Compare that to your Retina iPhone or Samsung HTC phone, where the displays are basically staying the same small size, yet the resolution or the amount of pixels in that space keeps getting higher and higher with every generation. An iPhone 4 packs about 10 times more pixels into every inch than a large HDTV, while the iPhone 4s' camera shoots pictures that are now twice the resolution of what even the highest-end HDTV can display right now. It looks like 4K displays are not that far off.
For the demo then we created a motion piece that exceeded what the chip and display can deliver rather than just barely meeting it, as most RED 4K footage would and pack in tons of detail and tricky things that would tax the system enough to show where its maximum performance tops out.
The result was a four minute 4K loop that weighed in at 56 gigabytes incorporating timelapse Nikon photography, RED camera footage, and the cherry on top... a 360 of our CGI Hot Rod, the 1932 Ford Roadster you may have seen around here. This time around with a custom Marseille California Sunset Orange paintjob and personalized vintage California license plate. And then imagine having to render out 5000 print magazine pages at 300dpi and you get the idea. We let this render over the holidays, spread out over several 12-core machines, cranking the quality settings to the max.
To see the final loop on the 4K display at Marseille in Santa Clara was breathtaking.
It's difficult to express other than "you have to see it to believe it". But for what it's worth check the HD version of the video above or click on these still frames to get a taste.

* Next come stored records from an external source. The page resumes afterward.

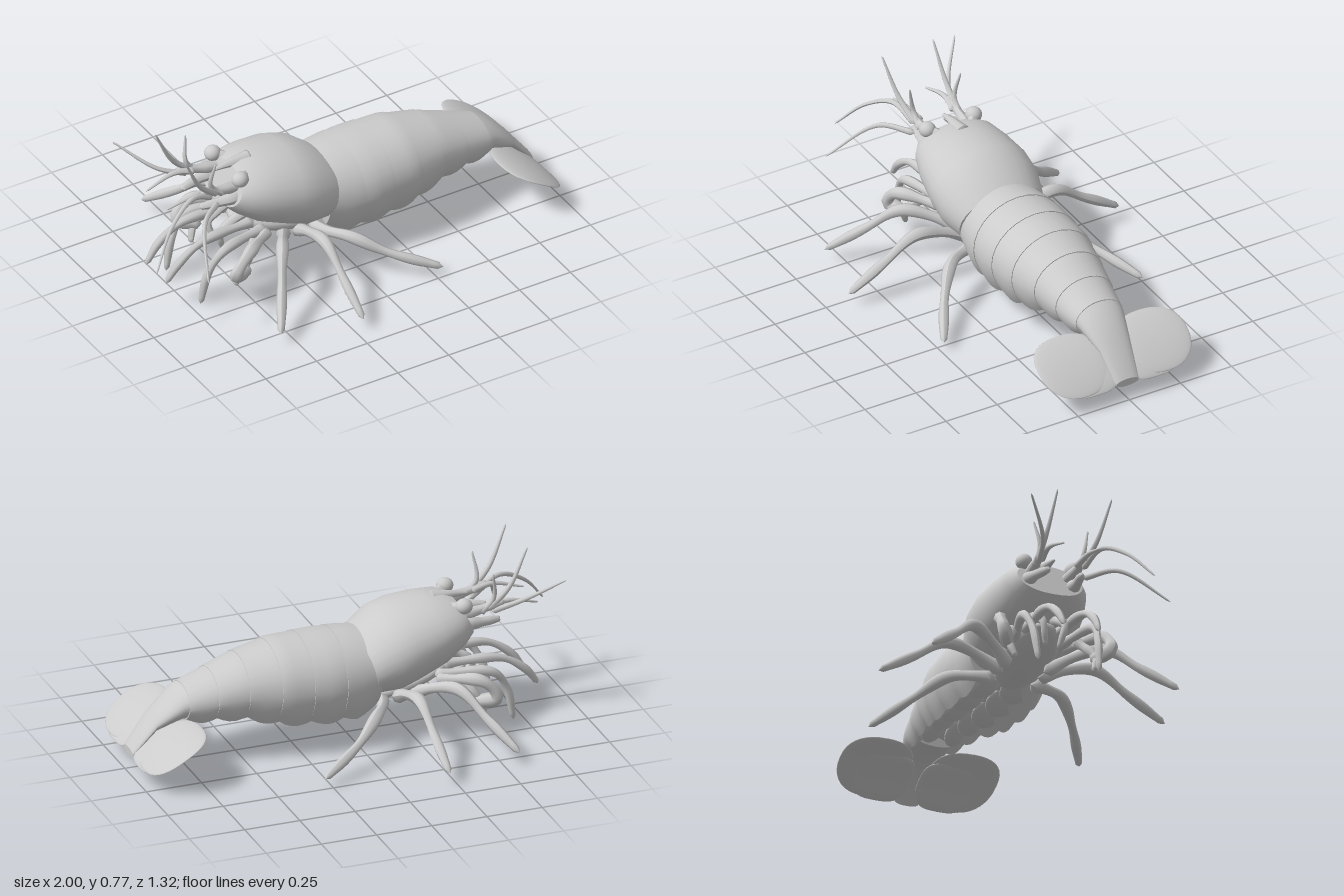
import * as THREE from 'three';
import { toCreasedNormals } from 'three/addons/utils/BufferGeometryUtils.js';

const material = new THREE.MeshStandardMaterial({ color: 0xcccccc, side: THREE.DoubleSide });
const { sin, cos, PI } = Math;

// Half outline of a cross-section as [width, height], from the back down to the belly
function outline(hollow) {
  const half = [], n = 7;
  for (let i = 0; i < n; i++) half.push([sin(i / n * PI / 2), cos(i / n * PI / 2)]);
  for (let i = 0; i <= n; i++) {
    const t = i / n, a = t * PI / 2;
    half.push(hollow ? [1 - 0.26 * t * t, -t] : [cos(a) ** 0.8, -sin(a)]);
  }
  // Vault under the hollow sections
  for (let i = 1; hollow && i <= n; i++) half.push([0.74 * (1 - i / n), -1 + 0.65 * sin(i / n * PI / 2)]);
  return half;
}
const ROUND = outline(false), HOLLOW = outline(true);

function add(group, name, geometry) {
  const mesh = new THREE.Mesh(geometry, material);
  mesh.name = name;
  group.add(mesh);
  return mesh;
}

// Skin over sections { xTop, xBot, top, mid, bot, w }, closed at both ends
function loft(half, sections) {
  const ring = [...half, ...half.slice(1, -1).reverse().map(([u, v]) => [-u, v])];
  const n = ring.length, pos = [], index = [];
  const pushRing = (s, k) => ring.forEach(([u, v]) => {
    v *= k;
    pos.push(s.xBot + (s.xTop - s.xBot) * (v + 1) / 2,
      s.mid + v * (v > 0 ? s.top - s.mid : s.mid - s.bot), u * k * s.w);
  });
  pushRing(sections[0], 0);
  sections.forEach(s => pushRing(s, 1));
  pushRing(sections[sections.length - 1], 0);
  for (let j = 0; j <= sections.length; j++) {
    for (let i = 0; i < n; i++) {
      const a = j * n + i, b = j * n + (i + 1) % n;
      index.push(a, b, a + n, b, b + n, a + n);
    }
  }
  const g = new THREE.BufferGeometry();
  g.setAttribute('position', new THREE.Float32BufferAttribute(pos, 3));
  g.setIndex(index);
  return toCreasedNormals(g, 0.6);
}

// Linear lookup in rows [x, ...values]
function lookup(rows, x) {
  let i = 0;
  while (i < rows.length - 2 && x > rows[i + 1][0]) i++;
  const t = (x - rows[i][0]) / (rows[i + 1][0] - rows[i][0]);
  return rows[i].map((v, k) => v + (rows[i + 1][k] - v) * t);
}

// Curved limb tapering from radius r0 to r1, thickened a little at its joints
function limb(points, r0, r1, side = 1, joint = 0) {
  const steps = 28, sides = 8;
  const curve = new THREE.CatmullRomCurve3(points.map(([x, y, z]) => new THREE.Vector3(x, y, z * side)));
  const g = new THREE.TubeGeometry(curve, steps, 1, sides);
  const p = g.attributes.position, v = new THREE.Vector3();
  for (let j = 0; j <= steps; j++) {
    const t = j / steps, c = curve.getPointAt(t);
    const r = j % steps === 0 ? 0 : (r0 + (r1 - r0) * t) * (1 + joint * cos(t * 5 * PI));
    for (let i = 0; i <= sides; i++) {
      const k = j * (sides + 1) + i;
      v.fromBufferAttribute(p, k).sub(c).multiplyScalar(r).add(c);
      p.setXYZ(k, v.x, v.y, v.z);
    }
  }
  g.computeVertexNormals();
  return g;
}

// Walking leg that arches over a knee and reaches the ground away from the body
function walkingLeg(rootX, tipX, tipZ, tipY, knee, bow, side) {
  const points = [0, 0.22, 0.45, 0.7, 1].map(f => {
    const fall = Math.max(0, (f - 0.45) / 0.55), rise = Math.min(1, f / 0.45);
    return [
      rootX + (tipX - rootX) * f - bow * sin(PI * f),
      0.17 + (knee - 0.17) * sin(rise * PI / 2) - (knee - tipY) * fall,
      0.08 + (tipZ - 0.08) * f,
    ];
  });
  return limb(points, 0.029, 0.017, side, 0.16);
}

// Flat rounded tail lobe, bent down toward the rear; a lower power gives squarer corners
function tailLobe(x, z, rx, rz, drop, power) {
  const g = new THREE.SphereGeometry(1, 36, 18), p = g.attributes.position;
  const square = a => Math.sign(a) * Math.abs(a) ** power;
  for (let i = 0; i < p.count; i++) {
    const px = x + rx * square(p.getX(i)), pz = z + rz * square(p.getZ(i));
    const d = px - 0.72;
    p.setXYZ(i, px, 0.235 - drop - 0.3 * d - d * d + 0.013 * p.getY(i), pz);
  }
  g.computeVertexNormals();
  return g;
}

function ellipsoid(group, name, center, size, tilt = 0) {
  const mesh = add(group, name, new THREE.SphereGeometry(1, 20, 14));
  mesh.position.set(...center);
  mesh.scale.set(...size);
  mesh.rotation.z = tilt;
}

export function createModel() {
  const model = new THREE.Group();
  model.name = 'shrimp';

  // Carapace, with leaning front and rear edges: top x, top, bottom, half width
  const carapace = [
    [-0.475, 0.56, 0.4, 0.15], [-0.43, 0.578, 0.355, 0.187], [-0.34, 0.582, 0.29, 0.216],
    [-0.22, 0.572, 0.24, 0.237], [-0.13, 0.543, 0.205, 0.237], [-0.03, 0.465, 0.2, 0.205],
  ].map(([x, top, bot, w]) => ({ xTop: x, xBot: x - 0.07, top, mid: bot + 0.5 * (top - bot), bot, w }));
  add(model, 'carapace', loft(ROUND, carapace));
  add(model, 'rostrum', limb([[-0.38, 0.56, 0], [-0.48, 0.562, 0], [-0.555, 0.555, 0]], 0.034, 0.006));
  ellipsoid(model, 'sternum', [-0.27, 0.228, 0], [0.22, 0.05, 0.12], -0.28);

  // Abdomen: overlapping plates with scalloped lower edges: x, top, bottom, half width
  const profile = [
    [-0.1, 0.475, 0.17, 0.194], [0, 0.488, 0.135, 0.21], [0.12, 0.493, 0.138, 0.222],
    [0.32, 0.488, 0.155, 0.208], [0.5, 0.445, 0.2, 0.166], [0.76, 0.348, 0.21, 0.11],
  ];
  const plates = 6, seam = i => -0.1 + 0.155 * i - 0.0028 * i * i;
  for (let i = 0; i < plates; i++) {
    const sections = [];
    for (let j = 0; j <= 5; j++) {
      const t = j / 5, x = seam(i) + (seam(i + 1) - seam(i) + 0.015) * t;
      const [, top, bot, w] = lookup(profile, x);
      const swell = 0.004 * t - 0.002;
      sections.push({
        xTop: x, xBot: x + 0.01, top: top + swell, mid: bot + 0.46 * (top - bot),
        bot: bot + 0.016 - 0.022 * sin(PI * t), w: w + swell,
      });
    }
    add(model, 'abdomenPlate' + (i + 1), loft(HOLLOW, sections));
  }

  // Telson between the tail lobes
  const telson = [
    [0.68, 0.376, 0.212, 0.122], [0.77, 0.342, 0.212, 0.108], [0.88, 0.24, 0.172, 0.076], [0.985, 0.1, 0.066, 0.055],
  ].map(([x, top, bot, w]) => ({ xTop: x, xBot: x, top, mid: (top + bot) / 2, bot, w }));
  add(model, 'telson', loft(ROUND, telson));

  // Parts mirrored on both sides
  for (const side of [1, -1]) {
    const half = new THREE.Group();
    half.name = side > 0 ? 'frontSideParts' : 'rearSideParts';
    model.add(half);
    const addLimb = (name, r0, r1, joint, ...points) => add(half, name, limb(points, r0, r1, side, joint));

    // Legs
    add(half, 'walkingLeg1', walkingLeg(-0.26, -0.567, 0.572, 0.055, 0.26, 0, side));
    add(half, 'walkingLeg2', walkingLeg(-0.2, -0.215, 0.662, 0.06, 0.255, 0, side));
    add(half, 'walkingLeg3', walkingLeg(-0.13, 0.283, 0.487, 0.042, 0.18, 0.095, side));
    addLimb('frontLeg1', 0.024, 0.014, 0.14, [-0.4, 0.28, 0.07], [-0.67, 0.27, 0.085], [-0.78, 0.2, 0.085], [-0.84, 0.12, 0.08]);
    addLimb('frontLeg2', 0.024, 0.014, 0.14, [-0.36, 0.25, 0.1], [-0.6, 0.25, 0.16], [-0.67, 0.16, 0.15], [-0.705, 0.002, 0.14]);
    addLimb('foldedLeg', 0.022, 0.03, 0.15, [-0.36, 0.24, 0.12], [-0.53, 0.25, 0.24], [-0.59, 0.17, 0.245], [-0.5, 0.14, 0.19]);
    addLimb('claw', 0.024, 0.012, 0.1, [-0.44, 0.25, 0.15], [-0.53, 0.15, 0.2], [-0.56, 0.07, 0.18]);
    addLimb('mouthpart', 0.026, 0.01, 0.1, [-0.44, 0.33, 0.05], [-0.55, 0.26, 0.05], [-0.53, 0.16, 0.03]);

    // Antenna stalks and short feelers; the tall pair leans the same way
    addLimb('antennaStalk', 0.036, 0.014, 0.06, [-0.44, 0.47, 0.1], [-0.55, 0.46, 0.1], [-0.67, 0.45, 0.075]);
    addLimb('antennuleStalk', 0.03, 0.014, 0.06, [-0.44, 0.5, 0.08], [-0.55, 0.51, 0.09], [-0.68, 0.54, 0.1]);
    addLimb('shortFeeler', 0.016, 0.004, 0, [-0.57, 0.5, 0.1], [-0.63, 0.56, 0.1], [-0.62, 0.685, 0.125]);
    addLimb('tallFeeler', 0.016, 0.004, 0, [-0.6, 0.51, 0.1], [-0.7, 0.6, 0.115 + 0.015 * side], [-0.79, 0.77, 0.125 + 0.037 * side]);
    addLimb('frontFeeler', 0.016, 0.004, 0, [-0.6, 0.52, 0.08], [-0.7, 0.535, 0.09], [-0.84, 0.5, 0.08]);

    // Stalked eye
    addLimb('eyeStalk', 0.025, 0.022, 0, [-0.42, 0.53, 0.06], [-0.49, 0.55, 0.11]);
    ellipsoid(half, 'eye', [-0.492, 0.552, 0.113 * side], [0.037, 0.034, 0.036]);

    // Tail fan
    add(half, 'outerTailLobe', tailLobe(0.86, 0.2 * side, 0.132, 0.162, 0, 0.86));
    add(half, 'innerTailLobe', tailLobe(0.895, 0.145 * side, 0.1, 0.13, 0.006, 0.65));

    // Swimmerets folded back under the plates
    for (let i = 0; i < plates - 1; i++) {
      const x = (seam(i) + seam(i + 1)) / 2 + 0.04;
      const [, top, bot, w] = lookup(profile, x);
      ellipsoid(half, 'swimmeret' + (i + 1), [x, bot + 0.2 * (top - bot), w * 0.36 * side], [0.08, 0.018, w * 0.33], -0.45);
    }
  }

  // Long whips sweeping unevenly to either side
  add(model, 'lowerWhip', limb([[-0.62, 0.5, 0.1], [-0.74, 0.55, 0.13], [-0.88, 0.48, 0.19], [-1, 0.34, 0.27]], 0.014, 0.004));
  add(model, 'sideWhip', limb([[-0.6, 0.47, 0.11], [-0.73, 0.47, 0.22], [-0.83, 0.32, 0.415]], 0.014, 0.004));
  add(model, 'upperWhip', limb([[-0.62, 0.5, -0.1], [-0.75, 0.55, -0.14], [-0.9, 0.67, -0.26]], 0.014, 0.004));

  return model;
}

If you're seriously interested in this kind of thing, who knows, I can talk to Amine and maybe arrange a demo for you at Marseille in Santa Clara and you can see for yourself what the future looks like right now.